╭─ RECORDS SHOWN

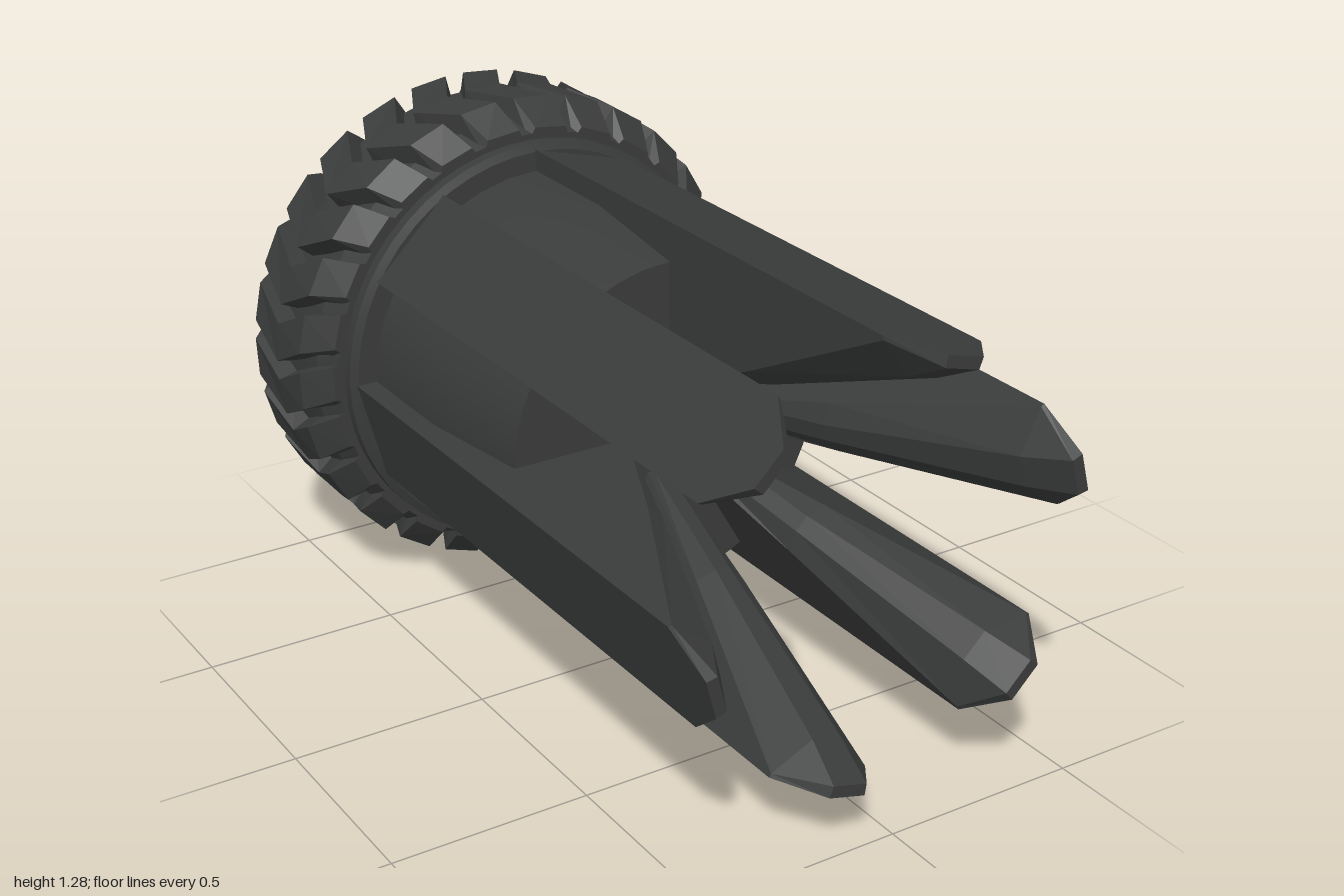
import * as THREE from 'three';
import { toCreasedNormals } from 'three/addons/utils/BufferGeometryUtils.js';

const AXIS_Y = 0.64;
const dark = new THREE.MeshStandardMaterial({ color: 0x3a3c3b, flatShading: true });
const darkSmooth = new THREE.MeshStandardMaterial({ color: 0x3a3c3b });
const yellow = new THREE.MeshStandardMaterial({ color: 0xffdd11, flatShading: true });
const rad = THREE.MathUtils.degToRad;

function add(parent, name, geometry, material) {
  const mesh = new THREE.Mesh(geometry, material);
  mesh.name = name;
  parent.add(mesh);
  return mesh;
}

// Skin through closed cross-sections (counter-clockwise seen from +z, z increasing), capped
function loft(sections) {
  const out = [];
  const tri = (...pts) => pts.forEach((p) => out.push(...p));
  const n = sections[0].length;
  for (let s = 0; s < sections.length - 1; s++) {
    const a = sections[s], b = sections[s + 1];
    for (let i = 0; i < n; i++) {
      const j = (i + 1) % n;
      tri(a[i], a[j], b[j]);
      tri(a[i], b[j], b[i]);
    }
  }
  const first = sections[0], last = sections[sections.length - 1];
  for (let i = 1; i < n - 1; i++) {
    tri(first[0], first[i + 1], first[i]);
    tri(last[0], last[i], last[i + 1]);
  }
  const g = new THREE.BufferGeometry();
  g.setAttribute('position', new THREE.Float32BufferAttribute(out, 3));
  g.computeVertexNormals();
  return g;
}

// Profile of [radius, z] turned around the z axis
function turned(profile, segments) {
  const g = new THREE.LatheGeometry(profile.map((p) => new THREE.Vector2(...p)), segments);
  return toCreasedNormals(g.rotateX(Math.PI / 2), rad(20));
}

// Point on the chord across a 30 degree sector
function chord(r, t, z) {
  const c = Math.cos(Math.PI / 6), s = Math.sin(Math.PI / 6);
  return [r * (1 - t + t * c), r * t * s, z];
}

// Wedge blade: flat outside, ridged inner face that thins to a clipped tip
function bladeGeometry() {
  // z, inner radius at edges, inner radius at middle
  const stations = [[-0.58, 0.12, 0.12], [0.07, 0.12, 0.12], [0.4, 0.27, 0.24], [0.89, 0.52, 0.44], [1, 0.5, 0.5]];
  return loft(stations.map(([z, edge, mid]) => {
    const lo = z === 1 ? 0.32 : 0, hi = 1 - lo;
    const ts = [lo, 0.32, 0.68, hi];
    const outer = ts.map((t) => chord(0.53, t, z));
    const inner = ts.map((t, i) => chord(i === 0 || i === 3 ? edge : mid, t, z)).reverse();
    return [...outer, ...inner];
  }));
}

// Chevron tread lug with sloping flanks
function lugGeometry(step) {
  // z, top radius, angular shift
  const stations = [[-1, 0.575, 0], [-0.935, 0.64, 0.045], [-0.8, 0.64, 0.15], [-0.665, 0.64, 0.045], [-0.6, 0.575, 0]];
  return loft(stations.map(([z, r, shift]) => {
    const p = (radius, a) => [radius * Math.cos(a + shift), radius * Math.sin(a + shift), z];
    return [p(0.54, -step * 0.46), p(r, -step * 0.33), p(r, step * 0.33), p(0.54, step * 0.46)];
  }));
}

export function createModel() {
  const group = new THREE.Group();
  const body = new THREE.Group();
  body.name = 'body';
  body.position.y = AXIS_Y;
  group.add(body);

  // Tyre carcass with a deep rear socket, plus the collar in front of it
  add(body, 'tyreAndCollar', turned([
    [0, -0.62], [0.25, -0.62], [0.26, -0.94], [0.3, -0.985], [0.555, -0.985], [0.59, -0.93],
    [0.59, -0.67], [0.56, -0.6], [0.545, -0.6], [0.545, -0.57], [0.525, -0.56], [0, -0.56],
  ], 52), darkSmooth);

  // Chevron lugs
  const lugs = 26;
  const lug = lugGeometry((Math.PI * 2) / lugs);
  for (let i = 0; i < lugs; i++) {
    add(body, 'treadLug', lug, dark).rotation.z = (i / lugs) * Math.PI * 2;
  }

  // Hub drum between the blades
  add(body, 'hub', turned([
    [0.475, -0.57], [0.475, -0.25], [0.43, 0.07], [0, 0.07],
  ], 36), darkSmooth);

  // Six blades, each filling half of its sector
  const blade = bladeGeometry();
  for (let i = 0; i < 6; i++) {
    add(body, 'blade', blade, dark).rotation.z = (i * Math.PI) / 3;
  }

  // Two small pyramids on the outside of the left blade
  const side = new THREE.Group();
  side.name = 'sideMarkers';
  side.rotation.z = rad(15);
  body.add(side);
  const turn = new THREE.Matrix4().makeBasis(
    new THREE.Vector3(0, 0, 1), new THREE.Vector3(1, 0, 0), new THREE.Vector3(0, 1, 0));
  const pyramid = new THREE.ConeGeometry(0.072, 0.03, 3).applyMatrix4(turn);
  for (const z of [0.47, -0.3]) {
    add(side, 'sidePyramid', pyramid, yellow).position.set(0.526, -0.085, z);
  }

  // Pyramid on the rear face
  const rear = new THREE.ConeGeometry(0.095, 0.025, 3).rotateX(-Math.PI / 2).rotateZ(rad(50));
  add(body, 'rearPyramid', rear, yellow).position.set(0.39, 0.24, -0.9875);

  // Four-lobed knob on the rear face
  const knob = new THREE.Group();
  knob.name = 'rearKnob';
  knob.position.set(-0.41, -0.27, -0.985);
  knob.rotation.z = rad(10);
  body.add(knob);
  const lobe = new THREE.SphereGeometry(1, 10, 8).scale(0.042, 0.026, 0.015).translate(0.045, 0, 0);
  for (let i = 0; i < 4; i++) {
    add(knob, 'knobLobe', lobe, yellow).rotation.z = (i * Math.PI) / 2;
  }
  return group;
}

╰─

**PROBLEM**
Word for word, restate the lines above from the line containing "z increasing), capped" through the line containing "const n = sections[0].length;", with both included and nothing else.

**TASK RESULT**
// Skin through closed cross-sections (counter-clockwise seen from +z, z increasing), capped
function loft(sections) {
  const out = [];
  const tri = (...pts) => pts.forEach((p) => out.push(...p));
  const n = sections[0].length;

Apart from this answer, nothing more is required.